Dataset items
========

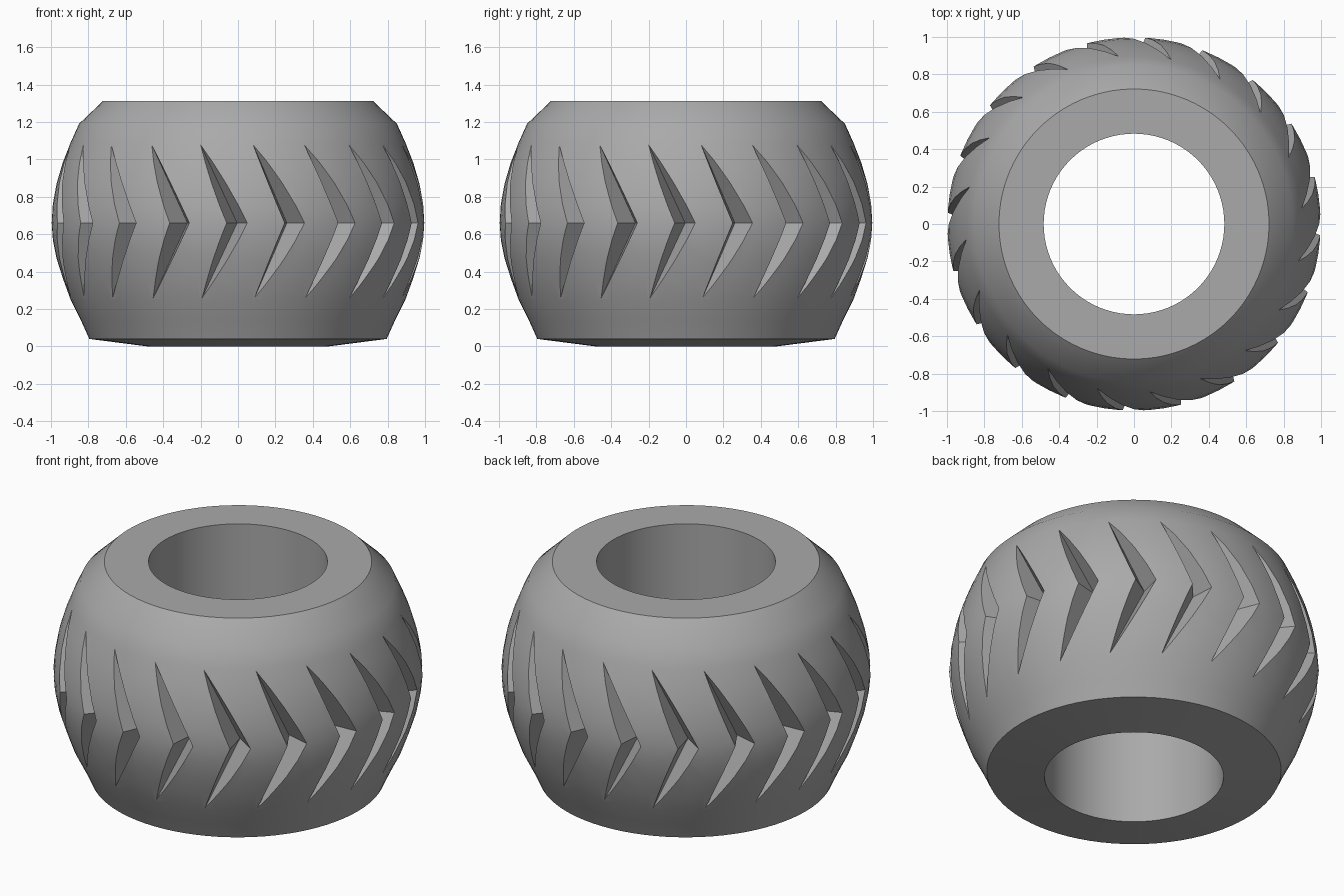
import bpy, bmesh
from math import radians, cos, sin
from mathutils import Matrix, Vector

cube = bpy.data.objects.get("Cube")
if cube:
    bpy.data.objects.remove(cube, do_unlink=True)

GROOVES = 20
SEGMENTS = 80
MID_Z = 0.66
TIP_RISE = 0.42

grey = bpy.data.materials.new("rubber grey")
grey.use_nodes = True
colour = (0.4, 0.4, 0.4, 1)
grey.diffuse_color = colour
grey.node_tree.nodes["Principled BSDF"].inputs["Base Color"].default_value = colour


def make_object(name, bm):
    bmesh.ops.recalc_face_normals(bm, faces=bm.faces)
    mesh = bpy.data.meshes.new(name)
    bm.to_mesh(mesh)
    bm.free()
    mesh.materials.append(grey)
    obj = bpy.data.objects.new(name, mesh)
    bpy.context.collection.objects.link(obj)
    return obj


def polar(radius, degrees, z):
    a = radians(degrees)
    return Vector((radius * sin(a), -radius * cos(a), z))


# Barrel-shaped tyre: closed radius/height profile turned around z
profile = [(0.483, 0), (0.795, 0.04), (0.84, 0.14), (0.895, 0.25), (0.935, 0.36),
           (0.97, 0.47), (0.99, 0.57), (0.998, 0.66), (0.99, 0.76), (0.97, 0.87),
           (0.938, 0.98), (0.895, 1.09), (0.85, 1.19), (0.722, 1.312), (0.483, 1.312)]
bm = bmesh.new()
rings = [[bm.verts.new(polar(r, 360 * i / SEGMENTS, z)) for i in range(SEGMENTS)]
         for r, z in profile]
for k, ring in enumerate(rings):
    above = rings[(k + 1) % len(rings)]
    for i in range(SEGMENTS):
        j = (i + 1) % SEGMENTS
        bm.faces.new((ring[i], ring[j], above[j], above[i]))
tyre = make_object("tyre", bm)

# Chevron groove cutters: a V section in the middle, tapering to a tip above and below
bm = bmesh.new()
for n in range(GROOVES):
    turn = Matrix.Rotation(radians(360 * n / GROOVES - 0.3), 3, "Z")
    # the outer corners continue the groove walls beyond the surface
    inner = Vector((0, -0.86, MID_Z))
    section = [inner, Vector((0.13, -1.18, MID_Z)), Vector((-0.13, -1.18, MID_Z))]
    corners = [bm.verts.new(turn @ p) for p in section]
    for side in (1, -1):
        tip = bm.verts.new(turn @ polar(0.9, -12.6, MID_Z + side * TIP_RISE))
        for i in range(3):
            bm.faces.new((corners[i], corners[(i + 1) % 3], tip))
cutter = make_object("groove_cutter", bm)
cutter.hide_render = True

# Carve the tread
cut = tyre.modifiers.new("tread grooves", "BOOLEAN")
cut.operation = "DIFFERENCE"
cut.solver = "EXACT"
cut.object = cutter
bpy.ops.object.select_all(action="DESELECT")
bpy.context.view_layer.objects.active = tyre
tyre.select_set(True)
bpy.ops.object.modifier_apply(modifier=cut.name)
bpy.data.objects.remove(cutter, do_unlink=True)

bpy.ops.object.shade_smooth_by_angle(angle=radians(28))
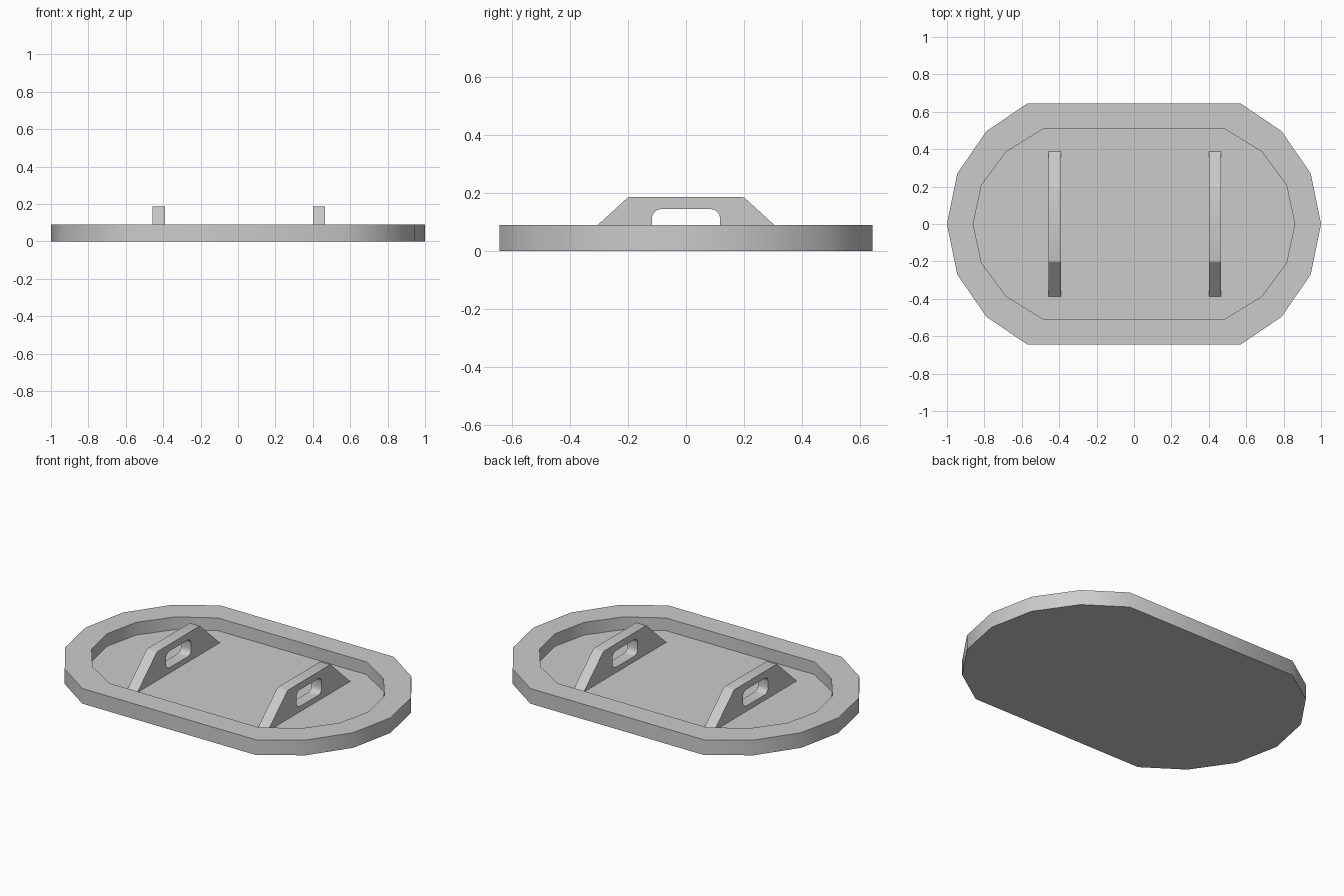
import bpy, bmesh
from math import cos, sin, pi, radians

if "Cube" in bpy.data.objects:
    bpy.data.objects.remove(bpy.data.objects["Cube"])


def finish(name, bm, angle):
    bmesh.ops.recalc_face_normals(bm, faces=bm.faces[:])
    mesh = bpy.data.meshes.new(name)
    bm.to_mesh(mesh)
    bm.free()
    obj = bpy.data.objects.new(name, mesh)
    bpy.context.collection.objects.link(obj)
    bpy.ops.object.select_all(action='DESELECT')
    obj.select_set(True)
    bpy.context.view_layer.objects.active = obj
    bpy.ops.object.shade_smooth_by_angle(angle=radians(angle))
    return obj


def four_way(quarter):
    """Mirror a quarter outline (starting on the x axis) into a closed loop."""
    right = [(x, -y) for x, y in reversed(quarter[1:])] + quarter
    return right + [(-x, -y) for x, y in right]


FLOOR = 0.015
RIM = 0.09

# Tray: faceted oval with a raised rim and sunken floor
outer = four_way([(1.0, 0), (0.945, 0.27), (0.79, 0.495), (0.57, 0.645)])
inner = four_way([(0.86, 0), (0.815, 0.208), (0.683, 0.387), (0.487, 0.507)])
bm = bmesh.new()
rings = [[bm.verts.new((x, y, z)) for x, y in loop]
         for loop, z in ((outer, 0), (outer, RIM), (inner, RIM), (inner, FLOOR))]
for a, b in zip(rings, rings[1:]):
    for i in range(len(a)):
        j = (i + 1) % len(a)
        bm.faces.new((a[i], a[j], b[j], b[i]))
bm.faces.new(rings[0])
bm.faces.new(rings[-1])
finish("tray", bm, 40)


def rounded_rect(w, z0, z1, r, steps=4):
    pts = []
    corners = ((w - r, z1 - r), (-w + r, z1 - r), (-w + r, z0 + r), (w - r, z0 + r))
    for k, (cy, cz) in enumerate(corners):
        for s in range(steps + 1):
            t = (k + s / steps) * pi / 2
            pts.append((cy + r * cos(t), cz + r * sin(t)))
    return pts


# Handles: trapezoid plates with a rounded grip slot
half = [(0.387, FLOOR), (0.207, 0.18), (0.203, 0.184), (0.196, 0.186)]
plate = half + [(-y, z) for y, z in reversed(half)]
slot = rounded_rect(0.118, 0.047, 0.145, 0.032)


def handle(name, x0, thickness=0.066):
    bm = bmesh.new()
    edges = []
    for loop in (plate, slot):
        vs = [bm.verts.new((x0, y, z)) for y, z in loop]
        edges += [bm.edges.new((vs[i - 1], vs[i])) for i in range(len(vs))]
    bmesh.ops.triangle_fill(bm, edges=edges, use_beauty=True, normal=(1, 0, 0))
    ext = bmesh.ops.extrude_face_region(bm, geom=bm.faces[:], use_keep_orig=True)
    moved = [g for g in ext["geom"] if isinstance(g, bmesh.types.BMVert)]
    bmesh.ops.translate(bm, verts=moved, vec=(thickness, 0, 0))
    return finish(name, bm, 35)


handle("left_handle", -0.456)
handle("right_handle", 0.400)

========

▶ Description of the task: Report back each line of the entries that holds the string "bmesh".

▶ Exercise output:
import bpy, bmesh
    bmesh.ops.recalc_face_normals(bm, faces=bm.faces)
bm = bmesh.new()
bm = bmesh.new()
import bpy, bmesh
    bmesh.ops.recalc_face_normals(bm, faces=bm.faces[:])
bm = bmesh.new()
    bm = bmesh.new()
    bmesh.ops.triangle_fill(bm, edges=edges, use_beauty=True, normal=(1, 0, 0))
    ext = bmesh.ops.extrude_face_region(bm, geom=bm.faces[:], use_keep_orig=True)
    moved = [g for g in ext["geom"] if isinstance(g, bmesh.types.BMVert)]
    bmesh.ops.translate(bm, verts=moved, vec=(thickness, 0, 0))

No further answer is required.